Workshop participants
To appear
About the presenters
Project Director: Doug Ensley.
Department of Mathematics, Shippensburg University
Doug
Ensley is Professor of Mathematics at Shippensburg University where
he has been on the faculty since receiving his Ph.D. from Carnegie Mellon
in 1993. While at Shippensburg, Ensley has taught over thirty
different courses in mathematics and computer science. In addition,
he has over fifteen years of experience running professional development
workshops and minicourses, particularly those that apply to discrete
mathematical topics and the use of technology in teaching mathematics.
These workshops have been presented at a wide range of venues including
MAA Mathfests, Joint Math Meetings, the International Conference on
Technology in College Mathematics, regional meetings of the National
Council of Teachers of Mathematics, annual meetings of the Pennsylvania
Council of Teachers of Mathematics, and various local school districts.
Recently Ensley was PI on an NSF grant (DUE 0230755) to develop technologybased
learning material for the studentcentered teaching of mathematical
proof. Ensley is also coauthor (with Winston Crawley of Shippensburg
University) of the textbook Discrete Mathematics: Mathematical
Reasoning and Proof with Puzzles, Patterns and Games, published
by John Wiley & Sons.
Local Organizer: James Hamblin.
Department of Mathematics, Shippensburg University
James Hamblin has been an Assistant Professor of Mathematics
at Shippensburg University since 2002. Just prior to his appointment
at SU, Hamblin was a Teaching Fellow in the “K Through Infinity”
Program at the University of Wisconsin – Madison, where he earned
his Ph.D. While at Shippensburg, he has taught the discrete mathematics
course (required of all math and computer science majors) and the geometry
course (for future secondary level teachers) on numerous occasions.
Hamblin is active in the MAA Project NExT program and the Young Mathematician’s

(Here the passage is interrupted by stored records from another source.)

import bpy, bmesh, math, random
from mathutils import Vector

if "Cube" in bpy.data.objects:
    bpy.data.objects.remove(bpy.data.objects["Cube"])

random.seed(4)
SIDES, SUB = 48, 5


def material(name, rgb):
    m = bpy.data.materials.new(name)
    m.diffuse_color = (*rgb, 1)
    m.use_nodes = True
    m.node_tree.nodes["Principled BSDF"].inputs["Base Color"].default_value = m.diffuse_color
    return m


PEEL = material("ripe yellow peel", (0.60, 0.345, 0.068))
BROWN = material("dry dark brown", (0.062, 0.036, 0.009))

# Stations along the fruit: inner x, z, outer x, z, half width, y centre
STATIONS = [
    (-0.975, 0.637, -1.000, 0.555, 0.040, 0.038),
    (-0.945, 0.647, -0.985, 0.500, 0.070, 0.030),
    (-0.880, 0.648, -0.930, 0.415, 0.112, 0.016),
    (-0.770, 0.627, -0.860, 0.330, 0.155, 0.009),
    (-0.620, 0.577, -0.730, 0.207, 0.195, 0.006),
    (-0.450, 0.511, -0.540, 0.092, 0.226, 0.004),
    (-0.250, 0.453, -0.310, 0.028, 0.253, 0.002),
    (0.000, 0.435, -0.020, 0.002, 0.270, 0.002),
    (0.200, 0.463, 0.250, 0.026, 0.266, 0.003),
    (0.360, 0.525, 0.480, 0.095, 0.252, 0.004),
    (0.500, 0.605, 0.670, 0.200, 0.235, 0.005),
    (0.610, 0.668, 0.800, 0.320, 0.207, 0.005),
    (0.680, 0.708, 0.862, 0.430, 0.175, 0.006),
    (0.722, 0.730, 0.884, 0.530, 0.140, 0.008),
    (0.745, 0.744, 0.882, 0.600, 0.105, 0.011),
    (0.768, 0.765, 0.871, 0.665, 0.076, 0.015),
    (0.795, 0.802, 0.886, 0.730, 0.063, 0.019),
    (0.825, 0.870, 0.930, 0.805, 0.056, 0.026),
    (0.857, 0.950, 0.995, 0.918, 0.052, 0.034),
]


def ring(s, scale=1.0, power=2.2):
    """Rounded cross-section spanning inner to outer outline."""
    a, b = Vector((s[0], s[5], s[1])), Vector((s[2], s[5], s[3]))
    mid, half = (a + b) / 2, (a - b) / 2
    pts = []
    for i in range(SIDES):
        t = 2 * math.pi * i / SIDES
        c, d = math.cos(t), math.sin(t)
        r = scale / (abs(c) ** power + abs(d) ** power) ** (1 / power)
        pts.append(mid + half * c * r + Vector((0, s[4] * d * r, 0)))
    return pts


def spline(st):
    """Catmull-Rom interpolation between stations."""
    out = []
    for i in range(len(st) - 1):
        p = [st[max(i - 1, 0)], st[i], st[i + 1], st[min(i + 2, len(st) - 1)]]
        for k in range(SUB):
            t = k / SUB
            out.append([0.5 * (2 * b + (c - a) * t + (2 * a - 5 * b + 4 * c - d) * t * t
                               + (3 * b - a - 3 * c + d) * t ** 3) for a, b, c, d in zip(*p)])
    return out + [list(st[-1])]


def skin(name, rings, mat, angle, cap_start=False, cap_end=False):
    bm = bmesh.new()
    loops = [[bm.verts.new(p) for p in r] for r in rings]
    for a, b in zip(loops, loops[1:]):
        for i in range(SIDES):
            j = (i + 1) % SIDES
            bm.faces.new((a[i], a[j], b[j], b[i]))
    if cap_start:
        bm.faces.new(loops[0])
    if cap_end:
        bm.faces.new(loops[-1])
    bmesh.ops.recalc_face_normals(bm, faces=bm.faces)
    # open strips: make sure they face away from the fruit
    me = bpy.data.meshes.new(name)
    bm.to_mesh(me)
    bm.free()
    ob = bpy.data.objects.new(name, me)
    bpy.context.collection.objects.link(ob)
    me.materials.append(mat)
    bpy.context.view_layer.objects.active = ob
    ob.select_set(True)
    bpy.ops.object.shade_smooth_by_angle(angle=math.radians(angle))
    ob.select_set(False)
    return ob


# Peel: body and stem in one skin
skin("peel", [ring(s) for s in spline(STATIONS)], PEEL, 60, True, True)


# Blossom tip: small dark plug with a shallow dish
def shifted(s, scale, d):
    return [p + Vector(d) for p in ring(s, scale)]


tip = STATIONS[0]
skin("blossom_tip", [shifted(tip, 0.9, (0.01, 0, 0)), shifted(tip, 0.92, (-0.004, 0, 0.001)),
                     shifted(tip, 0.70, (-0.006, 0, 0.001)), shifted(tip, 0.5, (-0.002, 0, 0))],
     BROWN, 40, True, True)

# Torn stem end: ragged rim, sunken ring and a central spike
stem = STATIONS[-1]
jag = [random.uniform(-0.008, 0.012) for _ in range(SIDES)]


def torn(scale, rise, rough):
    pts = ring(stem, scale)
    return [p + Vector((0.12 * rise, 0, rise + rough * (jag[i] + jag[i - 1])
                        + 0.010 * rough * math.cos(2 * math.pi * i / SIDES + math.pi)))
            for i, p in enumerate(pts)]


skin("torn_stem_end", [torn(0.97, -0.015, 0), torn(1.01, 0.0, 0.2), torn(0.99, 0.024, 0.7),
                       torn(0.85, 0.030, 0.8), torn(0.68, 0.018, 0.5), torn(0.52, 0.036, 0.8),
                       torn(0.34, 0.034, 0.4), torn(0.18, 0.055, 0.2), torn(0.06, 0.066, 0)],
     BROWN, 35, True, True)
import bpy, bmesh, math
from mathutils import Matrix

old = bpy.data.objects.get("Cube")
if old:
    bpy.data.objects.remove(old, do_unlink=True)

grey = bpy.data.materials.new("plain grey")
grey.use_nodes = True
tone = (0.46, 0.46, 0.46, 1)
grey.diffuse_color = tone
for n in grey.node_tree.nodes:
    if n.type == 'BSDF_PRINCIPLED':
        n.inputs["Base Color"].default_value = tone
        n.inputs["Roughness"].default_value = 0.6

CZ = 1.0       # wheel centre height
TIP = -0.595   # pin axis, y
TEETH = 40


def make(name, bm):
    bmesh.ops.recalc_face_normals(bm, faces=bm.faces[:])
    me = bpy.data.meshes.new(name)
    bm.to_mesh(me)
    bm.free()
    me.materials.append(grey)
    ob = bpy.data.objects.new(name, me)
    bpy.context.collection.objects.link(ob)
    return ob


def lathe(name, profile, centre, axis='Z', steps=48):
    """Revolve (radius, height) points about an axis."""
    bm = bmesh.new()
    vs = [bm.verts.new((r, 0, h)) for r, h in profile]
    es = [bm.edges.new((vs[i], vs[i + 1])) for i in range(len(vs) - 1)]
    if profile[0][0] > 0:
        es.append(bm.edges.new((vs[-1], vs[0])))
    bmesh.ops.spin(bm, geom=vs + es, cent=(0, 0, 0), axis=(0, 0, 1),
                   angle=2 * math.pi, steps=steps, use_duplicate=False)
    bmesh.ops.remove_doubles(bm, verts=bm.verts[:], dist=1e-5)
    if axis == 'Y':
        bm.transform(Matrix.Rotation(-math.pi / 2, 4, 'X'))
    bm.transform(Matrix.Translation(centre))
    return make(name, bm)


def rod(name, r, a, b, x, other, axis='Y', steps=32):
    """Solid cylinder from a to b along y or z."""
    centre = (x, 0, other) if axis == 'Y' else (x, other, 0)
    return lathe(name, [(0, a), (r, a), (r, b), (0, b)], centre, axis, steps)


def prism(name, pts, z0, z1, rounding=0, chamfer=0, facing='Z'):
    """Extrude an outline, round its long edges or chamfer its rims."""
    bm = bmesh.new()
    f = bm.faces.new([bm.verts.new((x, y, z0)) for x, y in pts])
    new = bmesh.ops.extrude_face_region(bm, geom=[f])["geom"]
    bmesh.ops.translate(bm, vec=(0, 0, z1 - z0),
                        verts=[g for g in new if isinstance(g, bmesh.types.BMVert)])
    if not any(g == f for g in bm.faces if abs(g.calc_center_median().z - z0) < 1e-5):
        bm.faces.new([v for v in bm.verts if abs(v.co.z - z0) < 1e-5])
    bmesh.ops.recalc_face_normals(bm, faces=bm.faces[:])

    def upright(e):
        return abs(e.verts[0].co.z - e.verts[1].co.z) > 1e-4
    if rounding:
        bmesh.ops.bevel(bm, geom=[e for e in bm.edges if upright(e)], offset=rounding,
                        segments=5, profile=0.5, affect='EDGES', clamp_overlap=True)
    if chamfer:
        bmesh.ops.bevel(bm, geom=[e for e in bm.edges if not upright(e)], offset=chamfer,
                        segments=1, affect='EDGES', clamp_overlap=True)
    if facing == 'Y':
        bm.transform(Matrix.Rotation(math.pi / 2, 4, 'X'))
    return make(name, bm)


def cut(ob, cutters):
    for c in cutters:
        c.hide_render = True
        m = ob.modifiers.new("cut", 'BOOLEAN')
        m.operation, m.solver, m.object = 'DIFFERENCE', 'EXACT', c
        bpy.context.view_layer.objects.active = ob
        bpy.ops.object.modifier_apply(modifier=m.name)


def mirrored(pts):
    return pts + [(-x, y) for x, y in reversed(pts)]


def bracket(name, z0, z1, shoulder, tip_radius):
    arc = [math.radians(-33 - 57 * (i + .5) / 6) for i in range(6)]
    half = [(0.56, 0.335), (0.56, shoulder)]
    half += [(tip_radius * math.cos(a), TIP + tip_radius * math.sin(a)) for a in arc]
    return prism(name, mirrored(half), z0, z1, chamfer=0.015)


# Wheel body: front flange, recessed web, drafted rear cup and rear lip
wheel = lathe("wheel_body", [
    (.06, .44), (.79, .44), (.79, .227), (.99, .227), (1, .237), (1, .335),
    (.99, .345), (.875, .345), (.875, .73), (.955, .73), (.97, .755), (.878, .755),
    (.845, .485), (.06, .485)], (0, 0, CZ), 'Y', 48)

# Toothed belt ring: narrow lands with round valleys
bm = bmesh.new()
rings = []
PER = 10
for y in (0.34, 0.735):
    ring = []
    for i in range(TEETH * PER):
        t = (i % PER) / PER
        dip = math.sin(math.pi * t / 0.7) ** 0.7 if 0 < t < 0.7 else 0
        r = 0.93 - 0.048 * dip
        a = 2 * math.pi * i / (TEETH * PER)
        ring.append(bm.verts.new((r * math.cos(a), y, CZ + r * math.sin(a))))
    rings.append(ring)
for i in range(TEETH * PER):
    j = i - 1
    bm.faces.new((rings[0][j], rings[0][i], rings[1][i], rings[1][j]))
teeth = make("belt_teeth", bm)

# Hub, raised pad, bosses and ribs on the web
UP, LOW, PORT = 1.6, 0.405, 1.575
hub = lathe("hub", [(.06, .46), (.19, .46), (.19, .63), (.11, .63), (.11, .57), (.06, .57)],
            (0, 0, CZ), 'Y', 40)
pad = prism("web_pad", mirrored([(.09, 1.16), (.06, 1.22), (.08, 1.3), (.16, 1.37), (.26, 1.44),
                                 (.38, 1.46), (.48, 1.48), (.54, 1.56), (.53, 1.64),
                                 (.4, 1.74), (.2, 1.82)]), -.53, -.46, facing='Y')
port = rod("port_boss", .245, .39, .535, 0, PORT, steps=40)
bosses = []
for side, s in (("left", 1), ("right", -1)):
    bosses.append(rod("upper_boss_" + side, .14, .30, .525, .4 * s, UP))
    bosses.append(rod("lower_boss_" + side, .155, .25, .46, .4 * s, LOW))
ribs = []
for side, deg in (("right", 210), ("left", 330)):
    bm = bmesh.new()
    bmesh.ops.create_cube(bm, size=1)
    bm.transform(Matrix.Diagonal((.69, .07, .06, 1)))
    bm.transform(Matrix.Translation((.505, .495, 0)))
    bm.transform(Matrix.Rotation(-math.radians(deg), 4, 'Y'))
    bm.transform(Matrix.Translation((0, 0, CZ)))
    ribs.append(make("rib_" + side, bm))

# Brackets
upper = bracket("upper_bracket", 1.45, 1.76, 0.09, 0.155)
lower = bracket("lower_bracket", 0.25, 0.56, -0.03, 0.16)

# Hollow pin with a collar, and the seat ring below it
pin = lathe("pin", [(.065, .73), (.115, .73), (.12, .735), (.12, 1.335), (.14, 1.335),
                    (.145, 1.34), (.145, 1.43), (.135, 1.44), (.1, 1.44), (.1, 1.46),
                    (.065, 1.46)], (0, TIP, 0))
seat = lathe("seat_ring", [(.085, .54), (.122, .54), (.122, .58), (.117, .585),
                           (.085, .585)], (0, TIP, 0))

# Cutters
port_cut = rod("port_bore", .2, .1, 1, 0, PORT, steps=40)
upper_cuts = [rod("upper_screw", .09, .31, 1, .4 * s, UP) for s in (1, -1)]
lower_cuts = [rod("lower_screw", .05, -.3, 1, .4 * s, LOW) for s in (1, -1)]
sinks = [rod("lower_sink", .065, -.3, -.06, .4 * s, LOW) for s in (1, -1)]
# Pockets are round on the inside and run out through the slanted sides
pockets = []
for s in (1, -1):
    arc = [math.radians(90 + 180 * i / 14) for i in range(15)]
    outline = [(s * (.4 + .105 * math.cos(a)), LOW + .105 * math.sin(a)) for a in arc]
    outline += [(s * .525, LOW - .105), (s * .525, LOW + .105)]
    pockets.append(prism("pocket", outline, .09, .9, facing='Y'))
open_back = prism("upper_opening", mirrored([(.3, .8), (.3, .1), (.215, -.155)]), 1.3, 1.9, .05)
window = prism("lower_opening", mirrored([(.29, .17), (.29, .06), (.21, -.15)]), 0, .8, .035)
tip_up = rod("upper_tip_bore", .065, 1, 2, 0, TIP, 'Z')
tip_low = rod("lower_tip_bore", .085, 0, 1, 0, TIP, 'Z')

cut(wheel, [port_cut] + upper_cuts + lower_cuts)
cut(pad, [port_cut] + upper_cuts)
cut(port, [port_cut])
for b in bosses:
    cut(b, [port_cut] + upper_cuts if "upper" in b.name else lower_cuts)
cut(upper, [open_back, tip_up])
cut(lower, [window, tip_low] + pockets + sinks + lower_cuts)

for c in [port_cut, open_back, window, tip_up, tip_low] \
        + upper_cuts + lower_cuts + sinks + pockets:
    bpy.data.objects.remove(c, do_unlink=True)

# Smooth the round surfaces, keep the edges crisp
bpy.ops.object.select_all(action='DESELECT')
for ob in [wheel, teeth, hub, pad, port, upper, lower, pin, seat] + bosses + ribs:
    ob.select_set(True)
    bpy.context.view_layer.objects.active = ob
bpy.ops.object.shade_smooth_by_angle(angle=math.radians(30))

Network, through which he has often used his organizational skills to
contribute to programs at the national mathematics meetings.
Computer Science Presenter: David Hastings.
Department of Computer Science, Shippensburg University
Davis Hastings has been developing and teaching mathematical
theorybased courses in the computer science curriculum for over 20
years. At Dickinson College he developed a second year course in theoretical
computer science that was facilitated by a seamless transition from
the introductory discrete course. These courses were further refined
to mathematically influence both the organization – logical design
sequence as well as operating systems. At Shippensburg University
Hastings continues to teach the theoretical computer science course
at the graduate level. In addition, he has developed a course
in parallel algorithms that uses both the mathematical theory of algorithms
and handson experimentation as a basis for efficiency and performance.
Early work in this area led to a series of experimental modules for
graph algorithms with Chris Nevison, et al, published by Jones and Bartlett.
During the past year, Hastings has participated online in the SIGCSE
Committee on Discrete Math that has been working to develop a course
that covers all the core topics described in Computing Curriculum 2001.
Mathematics Education Presenter: Katherine
McGivney. Department of Mathematics, Shippensburg Universit
After completing her Ph.D. from Lehigh University, Kate
McGivney entered a threeyear teaching postdoc program at the University
of Arizona, where she taught a graduate discrete math course for secondary
teachers. She has also coorganized a twoweek summer institute
for high school math teachers where the content included topics in discrete
math, and for two years, she was a consultant for the Tucson Unified
School District and presented several inservice discrete math workshops
for middle and secondary math teachers.